Seeds bearing the technology have already been licensed to agricultural giants Monsanto Company and Dupont's Pioneer Hi-Bred International in the case of canola and corn, respectively—and even grass seed from Scotts Miracle-Gro Company may one day employ it. Although field trials over the last four years have proved the genetic changes effectiveness, further testing and government approval means that such crops will not be grown before 2012.
"It's a big economic benefit for farmers if they use only half as much nitrogen as well a big beneficial impact on nitrogen runoff into waterways," says Rey, who hopes that this product will be adopted as quickly as herbicide-resistant crops, which only took five years from introduction in 1998 to become nearly 70 percent of the corn grown in the U.S., and is now nearly 90 percent. "A reasonable expectation is that there would be a dramatic reduction, maybe by 2018."
But that still might not solve the dead zone problem. So much nitrogen is now reaching these coastal waters that much of it ends up buried in sediment, Diaz says, even when new nitrogen sources are removed those sediments release that nitrogen over time, perpetuating the cycle.

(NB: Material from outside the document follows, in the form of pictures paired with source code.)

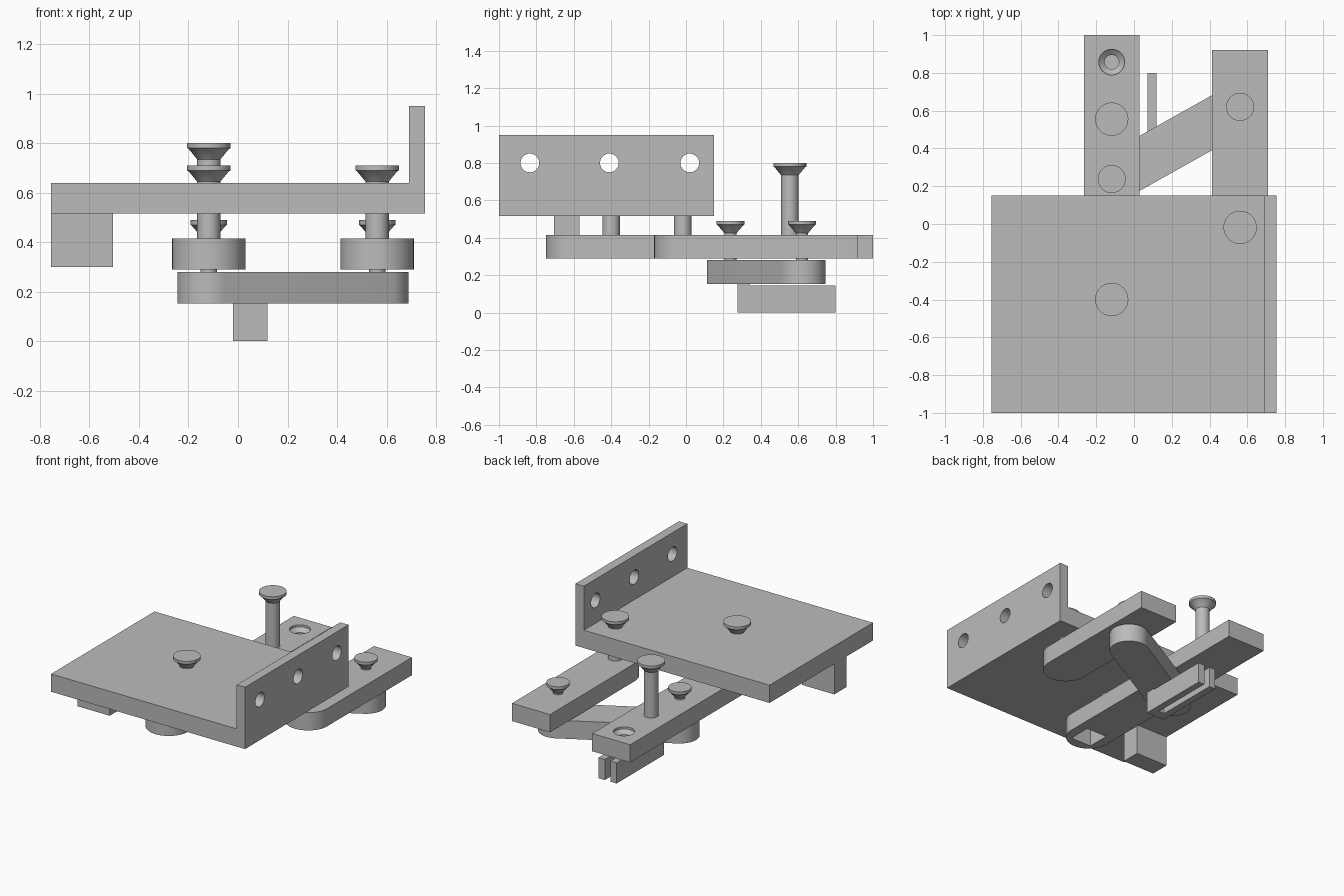
import bpy, bmesh, math
from mathutils import Vector

if "Cube" in bpy.data.objects:
    bpy.data.objects.remove(bpy.data.objects["Cube"])

GREY = (0.5, 0.5, 0.5, 1)
metal = bpy.data.materials.new("plain_grey")
metal.use_nodes = True
metal.diffuse_color = GREY
metal.node_tree.nodes["Principled BSDF"].inputs["Base Color"].default_value = GREY


def finish(name, bm, smooth=False):
    bmesh.ops.recalc_face_normals(bm, faces=bm.faces)
    mesh = bpy.data.meshes.new(name)
    bm.to_mesh(mesh)
    bm.free()
    mesh.materials.append(metal)
    ob = bpy.data.objects.new(name, mesh)
    bpy.context.collection.objects.link(ob)
    if smooth:
        smooth_sharp(ob)
    return ob


def smooth_sharp(ob):
    bpy.ops.object.select_all(action="DESELECT")
    ob.select_set(True)
    bpy.context.view_layer.objects.active = ob
    bpy.ops.object.shade_smooth_by_angle(angle=math.radians(30))


def prism(name, outline, z0, z1, smooth=False):
    """Extrude a flat outline from z0 up to z1."""
    bm = bmesh.new()
    face = bm.faces.new([bm.verts.new((x, y, z0)) for x, y in outline])
    ext = bmesh.ops.extrude_face_region(bm, geom=[face])
    verts = [g for g in ext["geom"] if isinstance(g, bmesh.types.BMVert)]
    bmesh.ops.translate(bm, verts=verts, vec=(0, 0, z1 - z0))
    return finish(name, bm, smooth)


def box(name, x0, x1, y0, y1, z0, z1):
    return prism(name, [(x0, y0), (x1, y0), (x1, y1), (x0, y1)], z0, z1)


def lathe(name, x, y, profile, n=40):
    """Closed solid of revolution from (radius, z) rings."""
    bm = bmesh.new()
    rings = [[bm.verts.new((x + r * math.cos(math.tau * i / n),
                            y + r * math.sin(math.tau * i / n), z))
              for i in range(n)] for r, z in profile]
    for a, b in zip(rings, rings[1:]):
        for i in range(n):
            j = (i + 1) % n
            bm.faces.new((a[i], a[j], b[j], b[i]))
    bm.faces.new(rings[0])
    bm.faces.new(rings[-1])
    return finish(name, bm, True)


def arc(cx, cy, r, start, n=24):
    """Half circle, anticlockwise from the start angle."""
    return [(cx + r * math.cos(start + math.pi * i / n),
             cy + r * math.sin(start + math.pi * i / n)) for i in range(n + 1)]


def cut(ob, cutters):
    for c in cutters:
        c.hide_render = True
        m = ob.modifiers.new("cut", "BOOLEAN")
        m.operation, m.solver, m.object = "DIFFERENCE", "EXACT", c
        bpy.context.view_layer.objects.active = ob
        bpy.ops.object.modifier_apply(modifier=m.name)
        bpy.data.objects.remove(c)
    smooth_sharp(ob)


# Table plate with an upright flange as one L section
bm = bmesh.new()
section = [(-.755, .515), (.755, .515), (.755, .95), (.69, .95), (.69, .64), (-.755, .64)]
face = bm.faces.new([bm.verts.new((x, -1, z)) for x, z in section])
ext = bmesh.ops.extrude_face_region(bm, geom=[face])
bmesh.ops.translate(bm, vec=(0, 1.15, 0),
                    verts=[g for g in ext["geom"] if isinstance(g, bmesh.types.BMVert)])
plate = finish("flanged_plate", bm)
holes = []
for y in (-.835, -.41, .02):
    h = lathe("hole_cutter", 0, 0, [(.05, -.2), (.05, .2)])
    h.rotation_euler = (0, math.pi / 2, 0)
    h.location = (.72, y, .80)
    holes.append(h)
bpy.context.view_layer.update()
cut(plate, holes)

# Support block under the plate
box("support_block", -.755, -.505, -.705, -.57, .30, .515)

# Two sliding arms, rounded at the front
AX, BX = -.118, .562
for name, x, y0, y1 in (("long_arm", AX, -.60, 1.0), ("short_arm", BX, -.022, .92)):
    arm = prism(name, arc(x, y0, .148, math.pi) + [(x + .148, y1), (x - .148, y1)],
                .29, .415, True)
    if name == "long_arm":
        cut(arm, [lathe("countersink_cutter", x, .857,
                        [(.038, .33), (.038, .375), (.068, .40), (.068, .45)]),
                  box("square_cutter", x - .08, x + .08, -.68, -.52, .25, .5)])

# Diagonal link below the arms
p, q = Vector((AX, .238)), Vector((BX, .62))
ang = math.atan2(q.y - p.y, q.x - p.x)
prism("diagonal_link", arc(*q, .127, ang - math.pi / 2) + arc(*p, .127, ang + math.pi / 2),
      .152, .28, True)

# Slotted foot, open at the back
prism("slotted_foot", [(-.02, .275), (.12, .275), (.12, .80), (.072, .80), (.072, .34),
                       (.028, .34), (.028, .80), (-.02, .80)], 0, .145)
box("foot_joint", -.02, .12, .275, .34, .14, .16)


# Countersunk screws
def screw(name, x, y, bottom, top, shaft, head):
    lathe(name, x, y, [(shaft, bottom), (shaft, top - .065),
                       (head * .93, top - .023), (head, top - .02), (head, top)])


for name, x, y, top in (("left_plate_screw", BX, -.018, .71),
                        ("right_plate_screw", AX, -.40, .71),
                        ("tall_screw", AX, .555, .80)):
    screw(name, x, y, .35, top, .047, .088)
for name, x, y in (("right_link_screw", AX, .238), ("left_link_screw", BX, .62)):
    screw(name, x, y, .2, .49, .033, .074)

That inability to recover is driven not only by the nitrogen buried in the sediment but also by water layers that don't mix with one another, despite the massive flow of rivers like the Mississippi. Instead, warmer, fresher water on the surface sits on top of cooler, denser, saltier water and it takes the energy of multiple powerful hurricanes to blend the two.
For example, as Hurricane Katrina bore down on the Louisiana coast with its powerful winds blowing faster than 130 miles (210 kilometers) per hour, the monstrous tropical storm delivered a benefit: it mixed the warm, oxygen-rich surface waters with the colder, almost oxygen-free waters beneath, dispelling the largest dead zone in the U.S. for a time. Hurricane Rita followed and finished the work, ending early the seasonal dead zone that forms each year at the mouth of the Mississippi.
That dead zone—which last year stretched over roughly 8,500 square miles (22,000 square kilometers), an area the size of New Jersey, and is predicted to grow even more extensive in 2008, thanks to the early summer floods—forms because of the rich load of nitrogen and phosphorus the Mississippi carries down from the farm fields of the U.S. Midwest.
Hoping for hurricanes is neither popular nor sensible, so scientists in the Baltic Sea nations, desperate for solutions, are considering so-called geoengineering options: large-scale human interventions into natural systems. In this case, air would be bubbled into some of the smaller bays to assess what happens. "If you look at agricultural ponds, you can aerate them to prevent low oxygen," Diaz says. "But that's a pond. We're talking about open systems with tides. The water doesn't just stay there."